- [YOUR OBJECTIVE]: Without any pictures, output the records exactly as they are.

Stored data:
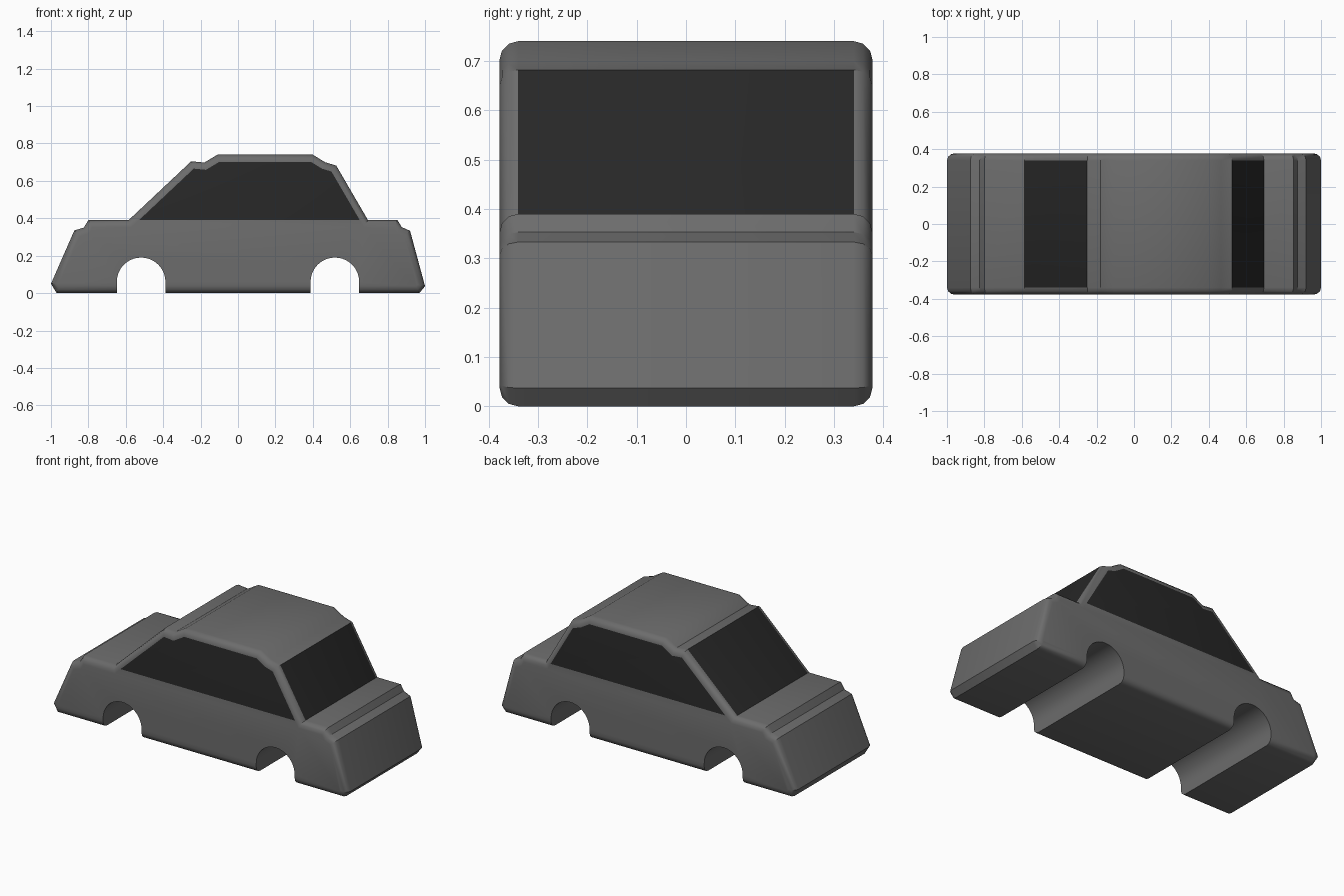
import bpy, bmesh, math
from mathutils import Vector

if "Cube" in bpy.data.objects:
    bpy.data.objects.remove(bpy.data.objects["Cube"])

HALF_W, ROUND, BELT = 0.378, 0.038, 0.39


def prism(profile, half):
    """Side profile (x, z) extruded across y from -half to half."""
    bm = bmesh.new()
    face = bm.faces.new([bm.verts.new((x, -half, z)) for x, z in profile])
    ext = bmesh.ops.extrude_face_region(bm, geom=[face], use_keep_orig=True)
    verts = [v for v in ext["geom"] if isinstance(v, bmesh.types.BMVert)]
    bmesh.ops.translate(bm, verts=verts, vec=(0, 2 * half, 0))
    bmesh.ops.recalc_face_normals(bm, faces=bm.faces)
    return bm


def caps(bm):
    bm.normal_update()
    return [f for f in bm.faces if abs(f.normal.y) > 0.99]


def to_object(bm, name):
    mesh = bpy.data.meshes.new(name)
    bm.to_mesh(mesh)
    bm.free()
    obj = bpy.data.objects.new(name, mesh)
    bpy.context.collection.objects.link(obj)
    return obj


def material(name, v):
    mat = bpy.data.materials.new(name)
    mat.diffuse_color = (v, v, v, 1)
    mat.use_nodes = True
    mat.node_tree.nodes["Principled BSDF"].inputs["Base Color"].default_value = mat.diffuse_color
    return mat


# Body and cabin in one side outline
outline = [(-0.97, 0), (-1, 0.05), (-0.875, 0.335), (-0.825, 0.35), (-0.80, BELT),
           (-0.585, BELT), (-0.25, 0.705), (-0.18, 0.698), (-0.11, 0.74), (0.40, 0.74),
           (0.465, 0.70), (0.525, 0.682), (0.695, BELT), (0.853, BELT), (0.875, 0.353),
           (0.92, 0.333), (1, 0.037), (0.97, 0)]
bm = prism(outline, HALF_W)

# Rounded side edges
rim = list({e for f in caps(bm) for e in f.edges})
bmesh.ops.bevel(bm, geom=rim, offset=ROUND, offset_type='OFFSET', segments=3,
                profile=0.5, affect='EDGES', clamp_overlap=False)

# Split both flanks along the belt line
geom = set()
for f in caps(bm):
    geom.update([f, *f.edges, *f.verts])
bmesh.ops.bisect_plane(bm, geom=list(geom), plane_co=Vector((0, 0, BELT)),
                       plane_no=Vector((0, 0, 1)))

# Glass on side windows, windscreen and rear window
bm.normal_update()
for f in bm.faces:
    c = f.calc_center_median()
    side = abs(f.normal.y) > 0.99 and c.z > BELT + 0.01
    screen = abs(f.normal.y) < 0.01 and abs(c.y) < 0.01 and 0.42 < c.z < 0.66
    f.material_index = 1 if side or screen else 0
body = to_object(bm, "car_body")
body.data.materials.append(material("body_grey", 0.15))
body.data.materials.append(material("window_dark", 0.02))

# Wheel arches cut through the full width
bpy.context.view_layer.objects.active = body
body.select_set(True)
for cx in (-0.518, 0.518):
    r = 0.13
    arch = [(cx + r, -0.1)]
    arch += [(cx + r * math.cos(math.pi * i / 20), 0.06 + r * math.sin(math.pi * i / 20))
             for i in range(21)]
    arch += [(cx - r, -0.1)]
    cutter = to_object(prism(arch, 0.5), "wheel_arch_cutter")
    cutter.data.materials.append(body.data.materials[0])
    cutter.hide_render = True
    mod = body.modifiers.new("wheel_arch", 'BOOLEAN')
    mod.operation, mod.solver, mod.object = 'DIFFERENCE', 'EXACT', cutter
    bpy.ops.object.modifier_apply(modifier=mod.name)
    bpy.data.objects.remove(cutter)

bpy.ops.object.shade_smooth_by_angle(angle=math.radians(32))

- [WRITTEN ANSWER]:
import bpy, bmesh, math
from mathutils import Vector

if "Cube" in bpy.data.objects:
    bpy.data.objects.remove(bpy.data.objects["Cube"])

HALF_W, ROUND, BELT = 0.378, 0.038, 0.39


def prism(profile, half):
    """Side profile (x, z) extruded across y from -half to half."""
    bm = bmesh.new()
    face = bm.faces.new([bm.verts.new((x, -half, z)) for x, z in profile])
    ext = bmesh.ops.extrude_face_region(bm, geom=[face], use_keep_orig=True)
    verts = [v for v in ext["geom"] if isinstance(v, bmesh.types.BMVert)]
    bmesh.ops.translate(bm, verts=verts, vec=(0, 2 * half, 0))
    bmesh.ops.recalc_face_normals(bm, faces=bm.faces)
    return bm


def caps(bm):
    bm.normal_update()
    return [f for f in bm.faces if abs(f.normal.y) > 0.99]


def to_object(bm, name):
    mesh = bpy.data.meshes.new(name)
    bm.to_mesh(mesh)
    bm.free()
    obj = bpy.data.objects.new(name, mesh)
    bpy.context.collection.objects.link(obj)
    return obj


def material(name, v):
    mat = bpy.data.materials.new(name)
    mat.diffuse_color = (v, v, v, 1)
    mat.use_nodes = True
    mat.node_tree.nodes["Principled BSDF"].inputs["Base Color"].default_value = mat.diffuse_color
    return mat


# Body and cabin in one side outline
outline = [(-0.97, 0), (-1, 0.05), (-0.875, 0.335), (-0.825, 0.35), (-0.80, BELT),
           (-0.585, BELT), (-0.25, 0.705), (-0.18, 0.698), (-0.11, 0.74), (0.40, 0.74),
           (0.465, 0.70), (0.525, 0.682), (0.695, BELT), (0.853, BELT), (0.875, 0.353),
           (0.92, 0.333), (1, 0.037), (0.97, 0)]
bm = prism(outline, HALF_W)

# Rounded side edges
rim = list({e for f in caps(bm) for e in f.edges})
bmesh.ops.bevel(bm, geom=rim, offset=ROUND, offset_type='OFFSET', segments=3,
                profile=0.5, affect='EDGES', clamp_overlap=False)

# Split both flanks along the belt line
geom = set()
for f in caps(bm):
    geom.update([f, *f.edges, *f.verts])
bmesh.ops.bisect_plane(bm, geom=list(geom), plane_co=Vector((0, 0, BELT)),
                       plane_no=Vector((0, 0, 1)))

# Glass on side windows, windscreen and rear window
bm.normal_update()
for f in bm.faces:
    c = f.calc_center_median()
    side = abs(f.normal.y) > 0.99 and c.z > BELT + 0.01
    screen = abs(f.normal.y) < 0.01 and abs(c.y) < 0.01 and 0.42 < c.z < 0.66
    f.material_index = 1 if side or screen else 0
body = to_object(bm, "car_body")
body.data.materials.append(material("body_grey", 0.15))
body.data.materials.append(material("window_dark", 0.02))

# Wheel arches cut through the full width
bpy.context.view_layer.objects.active = body
body.select_set(True)
for cx in (-0.518, 0.518):
    r = 0.13
    arch = [(cx + r, -0.1)]
    arch += [(cx + r * math.cos(math.pi * i / 20), 0.06 + r * math.sin(math.pi * i / 20))
             for i in range(21)]
    arch += [(cx - r, -0.1)]
    cutter = to_object(prism(arch, 0.5), "wheel_arch_cutter")
    cutter.data.materials.append(body.data.materials[0])
    cutter.hide_render = True
    mod = body.modifiers.new("wheel_arch", 'BOOLEAN')
    mod.operation, mod.solver, mod.object = 'DIFFERENCE', 'EXACT', cutter
    bpy.ops.object.modifier_apply(modifier=mod.name)
    bpy.data.objects.remove(cutter)

bpy.ops.object.shade_smooth_by_angle(angle=math.radians(32))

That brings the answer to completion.